Start of The input

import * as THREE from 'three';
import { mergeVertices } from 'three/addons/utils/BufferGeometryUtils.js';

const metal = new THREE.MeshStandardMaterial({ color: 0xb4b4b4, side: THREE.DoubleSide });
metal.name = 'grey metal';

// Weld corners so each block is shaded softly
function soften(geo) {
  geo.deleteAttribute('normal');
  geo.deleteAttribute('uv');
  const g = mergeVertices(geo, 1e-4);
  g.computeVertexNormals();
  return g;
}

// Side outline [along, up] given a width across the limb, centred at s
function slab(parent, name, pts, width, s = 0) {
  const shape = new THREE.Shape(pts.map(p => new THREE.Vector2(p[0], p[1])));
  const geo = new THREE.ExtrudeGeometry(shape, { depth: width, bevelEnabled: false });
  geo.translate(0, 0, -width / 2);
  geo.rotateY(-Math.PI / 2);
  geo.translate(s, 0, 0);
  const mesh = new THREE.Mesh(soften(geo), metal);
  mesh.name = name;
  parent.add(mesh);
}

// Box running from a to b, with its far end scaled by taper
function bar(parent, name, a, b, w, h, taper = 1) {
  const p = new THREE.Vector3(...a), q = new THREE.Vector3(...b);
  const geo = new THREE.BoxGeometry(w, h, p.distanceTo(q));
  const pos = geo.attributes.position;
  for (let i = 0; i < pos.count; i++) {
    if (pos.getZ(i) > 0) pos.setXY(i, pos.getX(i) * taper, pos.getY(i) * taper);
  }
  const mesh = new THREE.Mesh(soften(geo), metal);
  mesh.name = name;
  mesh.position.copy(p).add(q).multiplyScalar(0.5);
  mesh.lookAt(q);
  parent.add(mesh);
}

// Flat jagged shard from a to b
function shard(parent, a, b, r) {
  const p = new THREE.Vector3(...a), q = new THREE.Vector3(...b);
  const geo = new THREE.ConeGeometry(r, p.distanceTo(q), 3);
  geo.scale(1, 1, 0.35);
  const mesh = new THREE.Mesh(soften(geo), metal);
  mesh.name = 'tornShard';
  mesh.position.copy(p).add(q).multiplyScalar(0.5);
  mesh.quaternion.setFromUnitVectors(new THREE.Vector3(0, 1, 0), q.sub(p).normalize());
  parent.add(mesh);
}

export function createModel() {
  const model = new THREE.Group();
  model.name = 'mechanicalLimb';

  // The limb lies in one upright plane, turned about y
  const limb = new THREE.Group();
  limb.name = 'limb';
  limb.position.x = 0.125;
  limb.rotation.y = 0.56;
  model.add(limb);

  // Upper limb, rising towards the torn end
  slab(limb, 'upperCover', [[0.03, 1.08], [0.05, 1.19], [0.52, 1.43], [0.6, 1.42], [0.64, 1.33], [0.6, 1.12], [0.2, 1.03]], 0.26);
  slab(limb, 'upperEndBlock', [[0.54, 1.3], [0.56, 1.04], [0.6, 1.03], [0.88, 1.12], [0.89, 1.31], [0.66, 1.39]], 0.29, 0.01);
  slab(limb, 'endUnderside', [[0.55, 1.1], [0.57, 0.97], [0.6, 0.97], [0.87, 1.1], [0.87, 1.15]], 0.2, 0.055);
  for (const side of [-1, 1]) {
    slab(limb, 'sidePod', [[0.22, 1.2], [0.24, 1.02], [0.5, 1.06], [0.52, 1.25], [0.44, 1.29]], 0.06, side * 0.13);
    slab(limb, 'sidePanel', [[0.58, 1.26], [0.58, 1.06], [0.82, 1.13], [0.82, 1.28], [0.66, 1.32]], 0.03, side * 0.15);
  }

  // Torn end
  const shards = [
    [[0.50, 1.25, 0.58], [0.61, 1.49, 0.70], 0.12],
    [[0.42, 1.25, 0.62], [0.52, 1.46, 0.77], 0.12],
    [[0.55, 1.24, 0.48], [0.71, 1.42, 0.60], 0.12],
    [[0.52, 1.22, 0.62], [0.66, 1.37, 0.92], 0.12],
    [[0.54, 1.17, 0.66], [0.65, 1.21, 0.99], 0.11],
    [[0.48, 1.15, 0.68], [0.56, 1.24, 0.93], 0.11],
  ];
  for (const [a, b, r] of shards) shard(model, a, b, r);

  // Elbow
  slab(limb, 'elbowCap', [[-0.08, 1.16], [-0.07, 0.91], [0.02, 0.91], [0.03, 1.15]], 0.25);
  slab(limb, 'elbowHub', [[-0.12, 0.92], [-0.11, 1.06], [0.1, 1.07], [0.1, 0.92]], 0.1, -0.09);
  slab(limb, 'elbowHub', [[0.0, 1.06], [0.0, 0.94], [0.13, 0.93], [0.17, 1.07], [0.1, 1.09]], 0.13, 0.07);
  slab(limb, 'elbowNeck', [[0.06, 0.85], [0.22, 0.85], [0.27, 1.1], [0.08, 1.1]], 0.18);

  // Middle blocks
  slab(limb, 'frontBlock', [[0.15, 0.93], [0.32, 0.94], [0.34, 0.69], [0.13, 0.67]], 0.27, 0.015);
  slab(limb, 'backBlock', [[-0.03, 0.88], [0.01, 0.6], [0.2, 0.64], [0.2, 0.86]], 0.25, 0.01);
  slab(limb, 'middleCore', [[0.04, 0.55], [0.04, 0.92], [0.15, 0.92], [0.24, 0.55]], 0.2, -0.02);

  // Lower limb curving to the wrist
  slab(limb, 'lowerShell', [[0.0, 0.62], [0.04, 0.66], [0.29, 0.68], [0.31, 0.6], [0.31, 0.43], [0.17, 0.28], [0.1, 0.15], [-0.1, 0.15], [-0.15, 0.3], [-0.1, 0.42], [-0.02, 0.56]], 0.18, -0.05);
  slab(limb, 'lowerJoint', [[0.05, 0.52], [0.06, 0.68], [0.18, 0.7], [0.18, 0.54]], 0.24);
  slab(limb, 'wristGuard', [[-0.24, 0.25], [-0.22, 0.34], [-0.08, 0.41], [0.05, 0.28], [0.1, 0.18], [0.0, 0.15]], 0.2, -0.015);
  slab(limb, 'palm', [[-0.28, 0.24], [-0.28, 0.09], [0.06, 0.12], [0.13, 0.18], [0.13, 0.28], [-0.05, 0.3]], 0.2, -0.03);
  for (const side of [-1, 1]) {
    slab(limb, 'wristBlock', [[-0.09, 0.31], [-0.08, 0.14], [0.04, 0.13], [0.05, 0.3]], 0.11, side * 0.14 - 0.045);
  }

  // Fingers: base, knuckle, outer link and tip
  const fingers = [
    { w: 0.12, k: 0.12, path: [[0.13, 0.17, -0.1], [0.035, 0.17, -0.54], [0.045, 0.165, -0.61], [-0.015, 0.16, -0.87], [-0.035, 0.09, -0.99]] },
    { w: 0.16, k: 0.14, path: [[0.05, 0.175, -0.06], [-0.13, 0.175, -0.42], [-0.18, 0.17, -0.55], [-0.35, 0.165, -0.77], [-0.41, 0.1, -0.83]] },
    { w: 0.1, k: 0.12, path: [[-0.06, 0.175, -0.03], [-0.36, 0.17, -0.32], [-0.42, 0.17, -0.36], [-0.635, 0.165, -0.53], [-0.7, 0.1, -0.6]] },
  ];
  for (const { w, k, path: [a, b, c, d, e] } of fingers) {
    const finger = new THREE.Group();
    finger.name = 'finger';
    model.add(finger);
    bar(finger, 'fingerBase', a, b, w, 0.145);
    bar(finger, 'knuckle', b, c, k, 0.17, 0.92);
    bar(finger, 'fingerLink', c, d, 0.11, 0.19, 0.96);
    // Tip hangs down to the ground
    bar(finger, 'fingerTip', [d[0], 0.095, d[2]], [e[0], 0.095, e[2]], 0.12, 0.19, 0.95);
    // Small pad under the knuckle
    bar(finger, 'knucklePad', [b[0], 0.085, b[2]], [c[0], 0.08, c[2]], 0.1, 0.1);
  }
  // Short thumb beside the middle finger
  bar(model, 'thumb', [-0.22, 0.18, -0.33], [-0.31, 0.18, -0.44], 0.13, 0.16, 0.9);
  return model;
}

End of The input

* Task instructions: Among the lines above, repeat exactly those from the line with "0.55]], 0.2, -0.02);" to the line with "to the wrist", counting both ends.

* Solution to this problem:
  slab(limb, 'middleCore', [[0.04, 0.55], [0.04, 0.92], [0.15, 0.92], [0.24, 0.55]], 0.2, -0.02);

  // Lower limb curving to the wrist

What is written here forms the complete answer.